My mother-in-law makes the best latkes. (continues…)
Today is Hanukkah Eve and over the next 8 days, many presents will be opened, many candles will be lit, and many calories will be consumed. Hanukkah is a very happy holiday, especially for the little ones! The traditional food served makes it an especially fun (and fattening) one. Even if you don’t light a menorah, you can still enjoy the delectable treats traditionally served during this wonderful time of year.

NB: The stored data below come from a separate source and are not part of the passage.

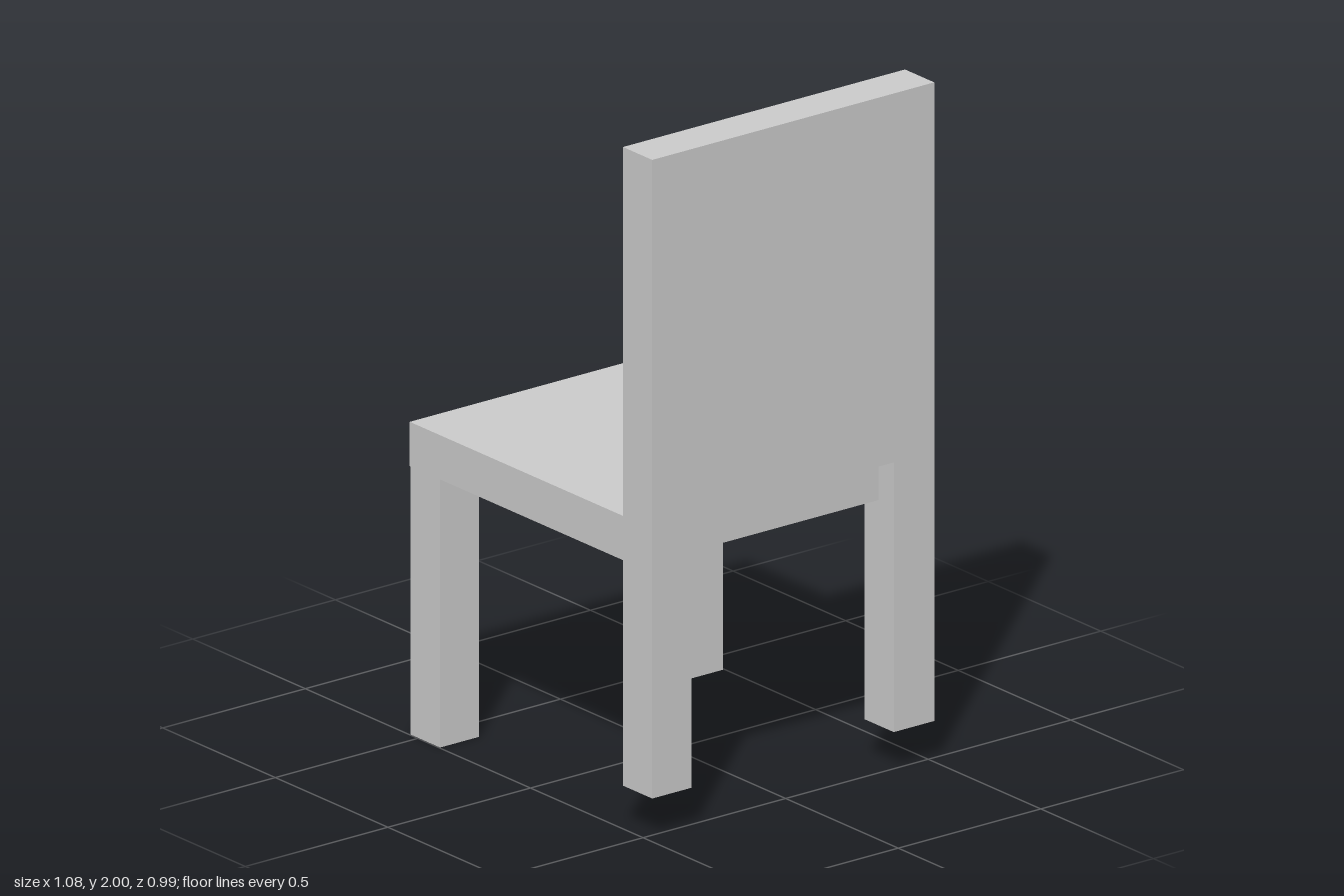
import * as THREE from 'three';

const material = new THREE.MeshStandardMaterial({ color: 0xcccccc, flatShading: true });

// Box given by its extents along each axis
function block(name, [x0, x1], [y0, y1], [z0, z1]) {
  const mesh = new THREE.Mesh(new THREE.BoxGeometry(x1 - x0, y1 - y0, z1 - z0), material);
  mesh.position.set((x0 + x1) / 2, (y0 + y1) / 2, (z0 + z1) / 2);
  mesh.name = name;
  return mesh;
}

export function createModel() {
  const chair = new THREE.Group();
  chair.name = 'chair';

  // Seat slab, its rear edge let halfway into the back legs
  chair.add(block('seat', [-0.54, 0.47], [0.787, 0.917], [-0.497, 0.497]));

  // Front legs
  chair.add(block('frontLegLeft', [-0.536, -0.405], [0, 0.787], [0.36, 0.497]));
  chair.add(block('frontLegRight', [-0.536, -0.405], [0, 0.787], [-0.495, -0.355]));

  // Backrest and the shorter rear legs, cut as one board (shape x becomes -z)
  const outline = [
    [-0.497, 0.125], [-0.36, 0.125], [-0.36, 0.917], [0.35, 0.917],
    [0.35, 0.125], [0.492, 0.125], [0.492, 2], [-0.497, 2],
  ].map(([x, y]) => new THREE.Vector2(x, y));
  const board = new THREE.ExtrudeGeometry(new THREE.Shape(outline), { depth: 0.13, bevelEnabled: false });
  board.rotateY(Math.PI / 2);
  const back = new THREE.Mesh(board, material);
  back.position.x = 0.407;
  back.name = 'backrestWithRearLegs';
  chair.add(back);

  return chair;
}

When I am preparing a Hanukkah feast, or any other Jewish holiday meal, there are two places I go to for recipes and ideas. The first is my mother-in-law. She is a fantastic cook and has shared many of her delicious family recipes with me over the years. My other recipe resource is the cookbook Fast & Festive Meals for the Jewish Holidays by Marlene Sorosky. You don’t have to be Jewish (or even a Cashew) to love and appreciate these recipes.

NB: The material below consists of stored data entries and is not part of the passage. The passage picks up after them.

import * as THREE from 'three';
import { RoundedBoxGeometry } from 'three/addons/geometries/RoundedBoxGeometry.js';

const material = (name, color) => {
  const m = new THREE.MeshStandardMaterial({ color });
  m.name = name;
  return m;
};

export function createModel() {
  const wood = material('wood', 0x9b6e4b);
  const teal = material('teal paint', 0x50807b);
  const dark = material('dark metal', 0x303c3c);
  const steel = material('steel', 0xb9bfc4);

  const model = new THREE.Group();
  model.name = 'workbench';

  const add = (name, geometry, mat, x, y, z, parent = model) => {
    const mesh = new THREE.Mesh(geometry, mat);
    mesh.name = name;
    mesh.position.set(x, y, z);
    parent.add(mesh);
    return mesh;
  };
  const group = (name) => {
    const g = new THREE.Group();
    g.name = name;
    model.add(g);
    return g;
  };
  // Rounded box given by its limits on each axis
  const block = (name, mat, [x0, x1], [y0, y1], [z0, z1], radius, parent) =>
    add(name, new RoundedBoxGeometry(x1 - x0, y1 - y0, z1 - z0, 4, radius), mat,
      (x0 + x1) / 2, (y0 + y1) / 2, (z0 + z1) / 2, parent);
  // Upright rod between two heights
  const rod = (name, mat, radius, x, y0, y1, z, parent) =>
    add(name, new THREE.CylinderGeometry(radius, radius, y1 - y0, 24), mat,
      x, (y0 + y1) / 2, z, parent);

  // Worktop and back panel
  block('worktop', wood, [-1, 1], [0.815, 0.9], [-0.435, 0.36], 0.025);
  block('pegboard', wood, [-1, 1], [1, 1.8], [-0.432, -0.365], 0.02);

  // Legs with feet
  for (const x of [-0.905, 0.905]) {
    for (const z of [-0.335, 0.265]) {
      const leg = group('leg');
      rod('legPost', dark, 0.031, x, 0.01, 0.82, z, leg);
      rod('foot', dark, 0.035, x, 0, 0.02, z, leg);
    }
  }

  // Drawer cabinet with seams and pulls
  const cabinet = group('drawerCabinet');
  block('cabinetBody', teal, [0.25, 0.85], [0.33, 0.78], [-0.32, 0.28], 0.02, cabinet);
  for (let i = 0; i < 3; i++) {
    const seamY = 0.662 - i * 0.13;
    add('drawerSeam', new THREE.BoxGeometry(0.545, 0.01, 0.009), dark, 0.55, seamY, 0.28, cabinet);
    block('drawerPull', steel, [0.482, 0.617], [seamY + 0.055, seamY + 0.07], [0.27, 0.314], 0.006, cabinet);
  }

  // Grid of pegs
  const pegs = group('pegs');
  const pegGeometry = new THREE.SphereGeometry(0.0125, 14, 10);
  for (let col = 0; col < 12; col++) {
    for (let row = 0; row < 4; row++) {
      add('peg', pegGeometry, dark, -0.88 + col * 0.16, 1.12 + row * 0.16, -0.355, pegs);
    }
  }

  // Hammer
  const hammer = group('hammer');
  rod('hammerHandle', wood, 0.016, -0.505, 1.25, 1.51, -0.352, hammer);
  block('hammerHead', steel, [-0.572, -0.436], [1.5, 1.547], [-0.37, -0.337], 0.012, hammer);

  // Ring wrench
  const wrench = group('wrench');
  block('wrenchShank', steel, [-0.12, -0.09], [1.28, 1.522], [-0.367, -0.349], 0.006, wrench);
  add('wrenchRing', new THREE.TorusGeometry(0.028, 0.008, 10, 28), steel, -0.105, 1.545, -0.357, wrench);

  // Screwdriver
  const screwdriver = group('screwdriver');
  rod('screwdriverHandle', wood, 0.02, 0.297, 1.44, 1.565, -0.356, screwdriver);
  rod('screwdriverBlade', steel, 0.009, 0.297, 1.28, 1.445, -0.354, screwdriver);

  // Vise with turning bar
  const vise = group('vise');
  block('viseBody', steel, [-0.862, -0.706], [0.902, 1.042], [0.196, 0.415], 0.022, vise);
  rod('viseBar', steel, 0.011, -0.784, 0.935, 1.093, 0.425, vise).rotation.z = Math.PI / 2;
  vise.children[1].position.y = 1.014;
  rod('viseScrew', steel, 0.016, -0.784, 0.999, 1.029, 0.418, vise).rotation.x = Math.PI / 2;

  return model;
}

I will feature my Hanukkah feast in the next segment of Foodie Friday. Until then, enjoy these recipes from my mother-in-law’s kitchen and mine:
Mini Potato Latkes (adapted from Karen Emmer)
- 6 medium white (baking) potatoes
- 2 eggs (beaten)
- 1 medium onion (chopped fine)
- 2-3 tablespoons matzo meal
- 1/4 teaspoon baking powder
- 2 teaspoons of kosher salt
- 1/2 teaspoon white pepper
- Vegetable oil for frying
In mixing bowl, combine beaten eggs and onion. Cut cleaned potatoes and grate or shred in the food processor. Add to egg mixture and add matzo meal, baking powder, salt, and pepper.
Using a large skillet, heat small amount of oil and drop the mixture in by the tablespoon. Brown well and drain on paper towels. Recipe makes 3-5 dozen latkes, depending on your definition of “tablespoonful.”
Serve with sour cream or apple sauce!
Preheat oven for 300 degrees.
- 3-4 lbs of first-cut flat-piece of brisket.
- 1 cup of ketchup
- 1 cup of water
- 1 tablespoon of yellow mustard
- 1 tablespoon of wine vinegar
- 1 tablespoon of dried minced onion
- 1 tablespoon of white horseradish
Combine the ketchup, water, mustard, wine vinegar, dried minced onion, and horseradish and whisk together. Place the brisket in a roast pan or glass dish and cover the meat with the combined mixture. Cover the brisket loosely with foil and cook slowly at 300 degrees. It takes about 4 hours to cook, depending on the size of the brisket and your oven. It’s done when the meat is tender enough to be cut with a fork. If it’s too tough, keep cooking!
The brisket can be cooked the night before and refrigerated. To reheat, first discard the solidified fat and carve the meat. Slice brisket thinly against the grain. Bake in the oven at 325 or 350 degrees, covered, for about 40-50 minutes.